== To do ==
Gather all lines in the records below that include the word "import".

Dataset entries

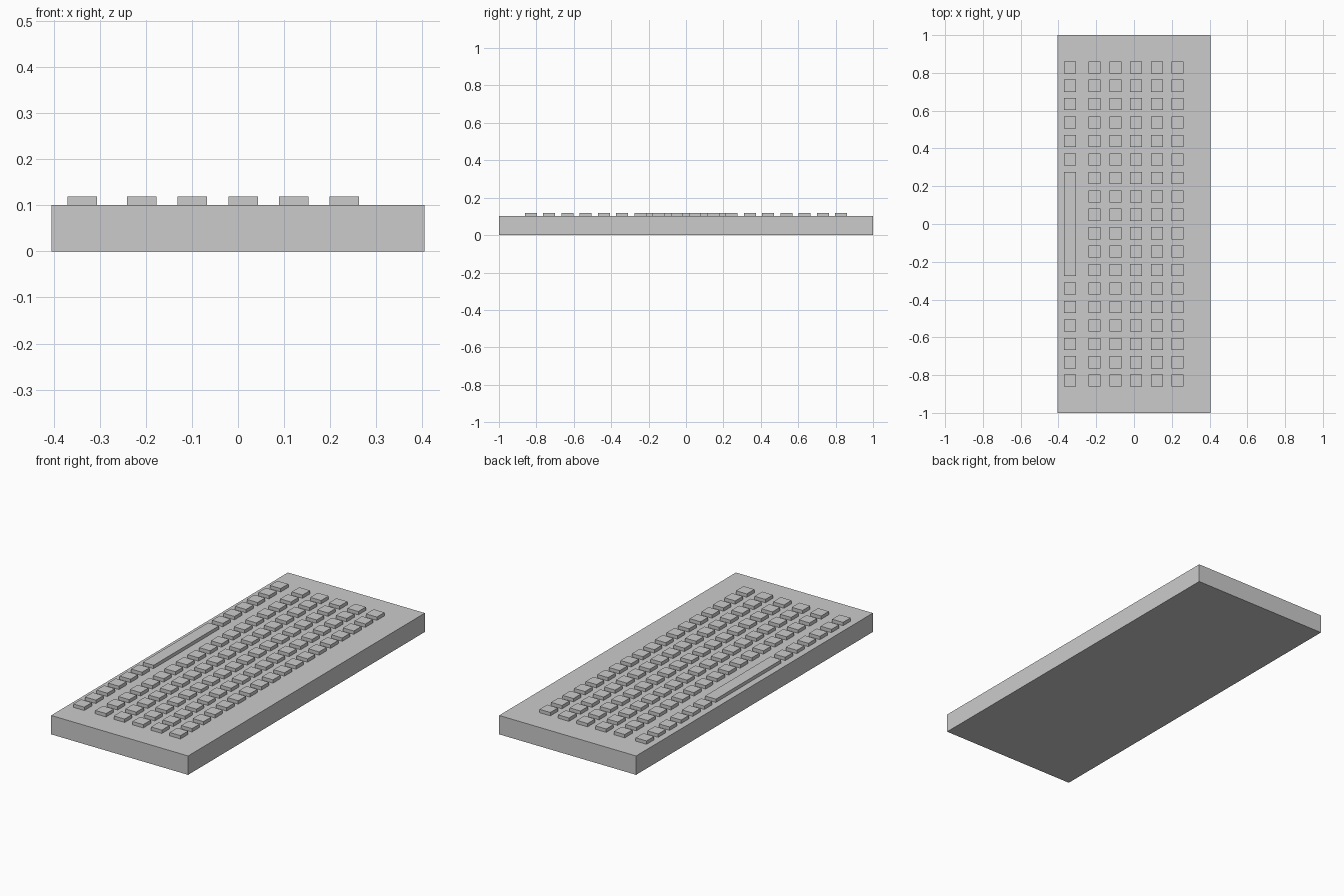
import bpy, bmesh
from mathutils import Matrix

if "Cube" in bpy.data.objects:
    bpy.data.objects.remove(bpy.data.objects["Cube"])

BASE_TOP, KEY_TOP = 0.101, 0.119
KEY = 0.064
PITCH_Y = 0.0976


def add_box(bm, cx, cy, sx, sy, z0, z1):
    m = Matrix.Translation((cx, cy, (z0 + z1) / 2)) @ Matrix.Diagonal((sx, sy, z1 - z0, 1))
    bmesh.ops.create_cube(bm, size=1, matrix=m)


def make_object(name, boxes):
    bm = bmesh.new()
    for b in boxes:
        add_box(bm, *b)
    mesh = bpy.data.meshes.new(name)
    bm.to_mesh(mesh)
    bm.free()
    obj = bpy.data.objects.new(name, mesh)
    bpy.context.collection.objects.link(obj)


# keyboard body
make_object("keyboard_body", [(0, 0, 0.81, 2.0, 0, BASE_TOP)])

# key positions along the long side
rows = [(i - 8.5) * PITCH_Y for i in range(18)]

# five full rows of keys
for n in range(5):
    x = -0.209 + n * 0.11
    make_object(f"key_row_{n + 1}", [(x, y, KEY, KEY, BASE_TOP, KEY_TOP) for y in rows])

# bottom row with a gap for the space bar
make_object("bottom_key_row",
            [(-0.338, y, KEY, KEY, BASE_TOP, KEY_TOP) for y in rows if abs(y) > 0.3])

# space bar
make_object("space_bar", [(-0.338, 0, KEY, 5 * PITCH_Y + KEY, BASE_TOP, KEY_TOP)])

== Answer ==
import bpy, bmesh
from mathutils import Matrix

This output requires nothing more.